As companies earn profits, that money can either be reinvested back in the business or paid to the shareholders of the company in the form of a dividend. Paying dividends is a sign of financial strength and a way to reward loyal shareholders. Companies that can pay dividends quarter-after-quarter, year-after-year earn the trust of investors and often find it easier to raise capital.
The dividend yield is the rate of dividend income an investor can expect at the current stock price and dividend payout. The dividend yield will change when the price of the stock goes up (yield decreases) or when the price goes down (yield increases). Historically, dividend yields will increase in good economic times and decrease during recessions and bear markets. Even though stocks are in a different investment class than bank deposits, investors will frequently compare dividend yields to the rates on certificates of deposit, money market accounts and savings accounts.

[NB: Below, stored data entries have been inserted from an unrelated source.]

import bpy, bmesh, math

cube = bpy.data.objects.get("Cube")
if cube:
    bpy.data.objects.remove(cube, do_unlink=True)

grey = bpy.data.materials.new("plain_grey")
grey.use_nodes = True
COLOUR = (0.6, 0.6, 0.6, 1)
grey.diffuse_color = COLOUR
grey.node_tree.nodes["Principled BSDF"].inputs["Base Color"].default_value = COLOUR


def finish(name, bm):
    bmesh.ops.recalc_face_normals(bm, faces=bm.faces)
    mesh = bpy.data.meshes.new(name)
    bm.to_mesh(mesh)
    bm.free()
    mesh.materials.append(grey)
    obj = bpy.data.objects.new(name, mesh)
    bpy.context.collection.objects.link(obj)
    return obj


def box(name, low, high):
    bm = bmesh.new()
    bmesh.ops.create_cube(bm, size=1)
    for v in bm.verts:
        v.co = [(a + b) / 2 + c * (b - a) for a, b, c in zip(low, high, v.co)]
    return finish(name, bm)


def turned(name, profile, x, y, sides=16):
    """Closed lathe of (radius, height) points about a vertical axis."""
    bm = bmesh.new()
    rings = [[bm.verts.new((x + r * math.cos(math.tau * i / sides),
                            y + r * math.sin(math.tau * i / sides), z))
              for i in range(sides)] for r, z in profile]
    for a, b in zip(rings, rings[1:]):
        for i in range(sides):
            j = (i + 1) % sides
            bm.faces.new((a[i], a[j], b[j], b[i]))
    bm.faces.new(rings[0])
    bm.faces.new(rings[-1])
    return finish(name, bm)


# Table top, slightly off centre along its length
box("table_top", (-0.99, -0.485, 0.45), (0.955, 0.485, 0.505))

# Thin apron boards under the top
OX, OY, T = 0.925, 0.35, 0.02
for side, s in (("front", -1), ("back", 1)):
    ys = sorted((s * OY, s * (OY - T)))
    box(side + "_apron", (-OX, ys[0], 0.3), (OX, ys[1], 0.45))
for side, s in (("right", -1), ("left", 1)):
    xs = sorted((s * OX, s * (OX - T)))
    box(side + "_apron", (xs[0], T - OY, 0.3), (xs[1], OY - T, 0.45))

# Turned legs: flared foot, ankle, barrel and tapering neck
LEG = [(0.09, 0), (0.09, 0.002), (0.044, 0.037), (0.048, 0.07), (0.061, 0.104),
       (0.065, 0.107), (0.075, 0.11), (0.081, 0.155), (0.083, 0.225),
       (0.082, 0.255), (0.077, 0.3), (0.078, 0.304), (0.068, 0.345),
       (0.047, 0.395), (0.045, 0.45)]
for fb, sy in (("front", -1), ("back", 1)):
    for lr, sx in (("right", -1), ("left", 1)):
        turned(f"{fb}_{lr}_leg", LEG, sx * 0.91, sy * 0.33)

Judging a dividend stock
So how do you find a good dividend stock? In order to pay a dividend, a company has to be in a good financial state. You can start by screening the financial data of a stock at a site such as Morningstar or Yahoo Finance. Here are a few of the financial numbers you should review:
- Return on equity. This is a measure of profitability. Finding the return on equity (ROE) of different stocks can help you compare the relative strength of these companies.
- Market capitalization. The size of a company -- or market cap as it is called -- is simply the number of shares multiplied by the current stock price. Typically, companies with a market cap of more than $1 billion are a more reliable bet to keep paying consistent dividends.
- Debt-to-equity. If a company has too much debt, it may find it hard to pay dividends, especially if interest rates increase in the future. Look for companies with lower debt-to-equity ratios.
- Price-to-Earnings. The ratio that expresses the market valuation of a company is called the price-to-earnings (P/E) ratio. In essence, the ratio shows how much the market is to pay for $1 of its earnings. If a company has a low P/E ratio and an increasing dividend payout, the future could be bright for their stock.
Tips for choosing dividend stocks
Once you've learned looked at the basics about dividend stocks, it's time to examine the next steps in finding the right dividend stock for your portfolio. Here are five tips to make your mission a little easier:
- Determine if the company is growing its profits. It takes money to pay out money. A company that is growing its profits is more likely to keep paying out dividends or increase their dividend payout. Take a look at the profit estimates for a company before investing in their stock.
- Find the dividend history of the company. Companies like to brag about their history of consecutive quarters of paying out dividends. If you find a company with a long history of dividends, you can trust that the company will not take breaking their streak lightly.
- Check to see if the dividend could be in danger. Review recent news on the company to see if there are any red flags that could endanger future dividend payouts.
- Evaluate risk vs. return. Remember that higher dividend yields can mean more risk. A 7 percent dividend on a stock is not as attractive if the stock price declines by 10 percent. Balance risk and return, instead of simply picking the highest dividend yield.
- Know that the trend is your friend. No one can predict the future, but trends do emerge that can help. Look at charts of the stock price, profits and dividend payouts to get a sense of the trending action of a dividend stock before you take the plunge and invest.